The Most Important Map of Bermuda from the 1700s
Lempriere’s 1738 chart of Bermuda is widely regarded as the most influential map of the island produced in the eighteenth century. It represents the first major update in mapping the Somers Isles since Richard Norwood’s 1616 and 1662 surveys. Aside from amendments and corrections, this attractive and highly informative map contains a wealth of knowledge about Bermuda: a general essay (at the bottom of the layout), navigational information, fishing seasons and places, and even spots marking sunken treasure ships.

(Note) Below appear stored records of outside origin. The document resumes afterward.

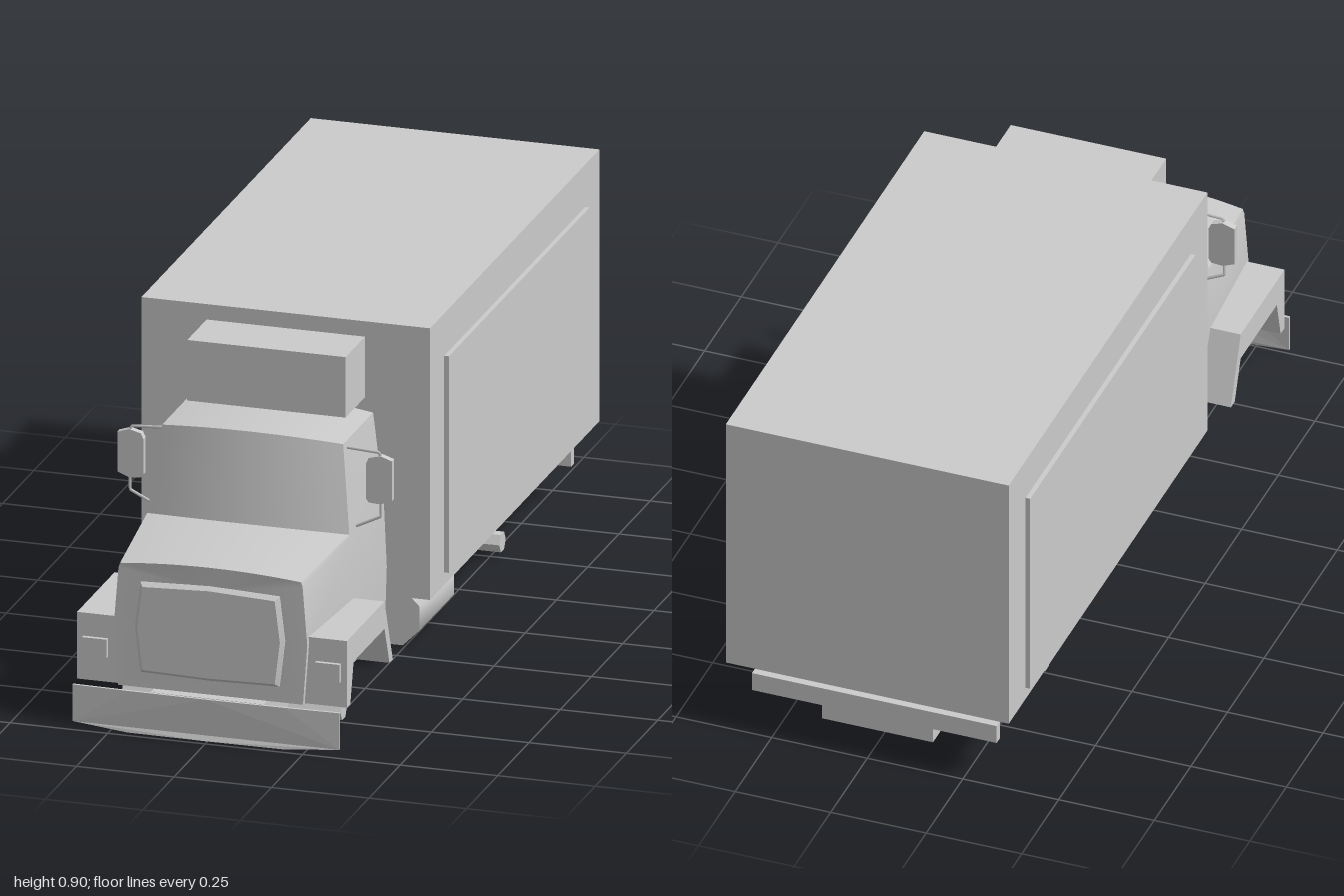
import * as THREE from 'three';
import { toCreasedNormals } from 'three/addons/utils/BufferGeometryUtils.js';

const material = new THREE.MeshStandardMaterial({ color: 0xcccccc });

export function createModel() {
  const truck = new THREE.Group();
  truck.name = 'boxTruck';

  const add = (name, geometry) => {
    const mesh = new THREE.Mesh(geometry, material);
    mesh.name = name;
    truck.add(mesh);
    return mesh;
  };
  // Box given by its limits on each axis
  const box = (name, x0, x1, y0, y1, z0, z1) =>
    add(name, new THREE.BoxGeometry(x1 - x0, y1 - y0, z1 - z0))
      .position.set((x0 + x1) / 2, (y0 + y1) / 2, (z0 + z1) / 2);
  const shape = pts => new THREE.Shape(pts.map(p => new THREE.Vector2(...p)));
  const extrude = (pts, depth) =>
    new THREE.ExtrudeGeometry(shape(pts), { depth, bevelEnabled: false });

  // Surface through closed sections, ordered back to front, with end caps
  const loft = (sections, crease) => {
    const pos = [];
    const tri = (...pts) => pts.forEach(p => pos.push(...p));
    const n = sections[0].length;
    for (let s = 0; s < sections.length - 1; s++) {
      for (let i = 0; i < n; i++) {
        const j = (i + 1) % n, A = sections[s], B = sections[s + 1];
        tri(A[i], A[j], B[i]);
        tri(A[j], B[j], B[i]);
      }
    }
    const centre = sec => [0, 1, 2].map(k => sec.reduce((t, p) => t + p[k], 0) / n);
    const back = sections[0], front = sections[sections.length - 1];
    const cb = centre(back), cf = centre(front);
    for (let i = 0; i < n; i++) {
      const j = (i + 1) % n;
      tri(cb, back[j], back[i]);
      tri(cf, front[i], front[j]);
    }
    const g = new THREE.BufferGeometry();
    g.setAttribute('position', new THREE.Float32BufferAttribute(pos, 3));
    g.computeVertexNormals();
    return toCreasedNormals(g, crease);
  };

  // Cargo body with side panels and the cooling unit
  box('cargoBody', -0.37, 0.37, 0.195, 0.9, -1, 0.355);
  box('coolingUnit', -0.203, 0.203, 0.703, 0.86, 0.35, 0.51);

  // Chassis, lower ahead of the cab's rear wall
  box('chassisRear', -0.145, 0.145, 0.04, 0.195, -0.93, 0.38);
  box('chassisFront', -0.145, 0.145, 0.04, 0.115, 0.38, 0.985);
  box('rearBumper', -0.32, 0.32, 0.095, 0.145, -0.952, -0.93);

  // Cab section: side heights and half widths, then a crowned top with a bowed front
  const cabSection = (zEdge, bow, side, crown) => {
    const [w, y] = side[side.length - 1];
    const right = side.map(([x, h]) => [x, h, zEdge]);
    const left = side.map(([x, h]) => [-x, h, zEdge]).reverse();
    const top = [];
    for (let i = 1; i < 12; i++) {
      const t = 1 - i / 6, arch = 1 - t * t;
      top.push([w * t, y + crown * arch, zEdge + bow * arch]);
    }
    return [...right, ...top, ...left];
  };
  const roofSide = [[0.262, 0.115], [0.267, 0.28], [0.259, 0.455], [0.232, 0.675]];
  add('cab', loft([
    cabSection(0.38, 0, roofSide, 0.018),
    cabSection(0.62, 0.03, roofSide, 0.018),
    cabSection(0.655, 0.035, [[0.262, 0.115], [0.267, 0.28], [0.26, 0.445], [0.259, 0.455]], 0.012),
    cabSection(0.957, 0.008, [[0.237, 0.115], [0.248, 0.27], [0.236, 0.42], [0.232, 0.432]], 0.015),
  ], 0.45));

  // Raised grille panel with bevelled rim
  const grilleRing = (z, inset) => [
    [0.178, 0.157], [0.192, 0.275], [0.178, 0.39], [0, 0.398],
    [-0.178, 0.39], [-0.192, 0.275], [-0.178, 0.157], [0, 0.153],
  ].map(([x, y]) => [x * (1 - inset / 0.19), 0.275 + (y - 0.275) * (1 - inset / 0.12), z]);
  add('grille', loft([grilleRing(0.95, 0), grilleRing(0.962, 0), grilleRing(0.973, 0.009)], 0.3));

  // Front bumper: thin plate with a shallow bow
  const bumper = extrude([
    [-0.342, 0.022], [-0.2, 0.009], [0, 0.009], [0.2, 0.009], [0.342, 0.022],
    [0.342, 0.117], [0.2, 0.117], [0, 0.117], [-0.2, 0.117], [-0.342, 0.117],
  ], 0.007);
  const bp = bumper.attributes.position;
  for (let i = 0; i < bp.count; i++) {
    bp.setZ(i, bp.getZ(i) + 0.993 - 0.006 * (bp.getX(i) / 0.342) ** 2);
  }
  bumper.computeVertexNormals();
  add('frontBumper', bumper);

  // Axles with their central housings
  for (const [name, z] of [['frontAxle', 0.765], ['rearAxle', -0.505]]) {
    const hex = (part, r, length, squash) => {
      const g = new THREE.CylinderGeometry(r, r, length, 6);
      g.rotateZ(Math.PI / 2);
      g.scale(1, squash, 1);
      add(part, toCreasedNormals(g, 0.5)).position.set(0, 0.041, z);
    };
    hex(name, 0.026, 0.56, 1);
    hex(name + 'Housing', 0.053, 0.195, 0.7);
  }

  // Parts repeated on both sides
  for (const s of [1, -1]) {
    const side = s > 0 ? 'left' : 'right';
    const sideBox = (name, x0, x1, ...rest) =>
      box(side + name, Math.min(s * x0, s * x1), Math.max(s * x0, s * x1), ...rest);

    sideBox('SidePanel', 0.36, 0.382, 0.228, 0.79, -0.885, 0.242);
    sideBox('Headlight', 0.267, 0.33, 0.18, 0.228, 0.93, 0.956);

    // Octagonal fuel tank
    const tank = new THREE.CylinderGeometry(0.08, 0.08, 0.275, 8);
    tank.rotateY(Math.PI / 8).rotateX(Math.PI / 2);
    add(side + 'FuelTank', toCreasedNormals(tank, 0.9)).position.set(s * 0.212, 0.076, 0.038);

    // Fender with wheel arch, outlined in z and y
    const fender = extrude([
      [0.945, 0.115], [0.945, 0.288], [0.645, 0.288], [0.578, 0.115],
      [0.605, 0.115], [0.645, 0.217], [0.892, 0.217], [0.918, 0.115],
    ], 0.115);
    fender.rotateY(-Math.PI / 2);
    fender.translate(s > 0 ? 0.346 : -0.231, 0, 0);
    add(side + 'Fender', fender);

    // Mirror, chamfered toward the cab, and its bracket
    const outline = [
      [0.352, 0.535], [0.352, 0.638], [0.322, 0.648], [0.292, 0.64],
      [0.285, 0.625], [0.285, 0.535], [0.292, 0.525], [0.322, 0.523],
    ].map(([x, y]) => [s * x, y]);
    const mirror = extrude(outline, 0.018);
    mirror.translate(0, 0, 0.586);
    add(side + 'Mirror', mirror);

    const corners = [[0.235, 0.66], [0.32, 0.655], [0.322, 0.49], [0.255, 0.457]]
      .map(([x, y]) => new THREE.Vector3(s * x, y, 0.597));
    const path = new THREE.CurvePath();
    for (let i = 0; i < 3; i++) path.add(new THREE.LineCurve3(corners[i], corners[i + 1]));
    add(side + 'MirrorBracket', new THREE.TubeGeometry(path, 40, 0.004, 5));
  }

  return truck;
}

Clement Lempriere, who is also responsible for the design of Henry Popple’s famous 1733 map of North America, probably surveyed and drew the Bermuda chart around 1722-23. William Henry Toms masterfully engraved it fifteen years later, around 1738. The title cartouche holds a dedication to Alured Popple Esq., Governor of Bermuda (1738–1744). Map title: To his Excellency Alured Popple Esq. Governour of Bermuda, or the Summer Islands This Map From a new Survey, Correcting ye Dangerous Errors in all ye Charts of that Place hitherto Publish’d Is humbly Dedicated by C. Lempriere, and W. H. Toms, 1738.
• 1738 detailed map of Bermuda and surrounding waters, C. Lempriere & W. H. Toms
• Fine Art Premium Giclée (Gouttelette) Print (100% cotton 340 gsm fine art paper)
• Made in USA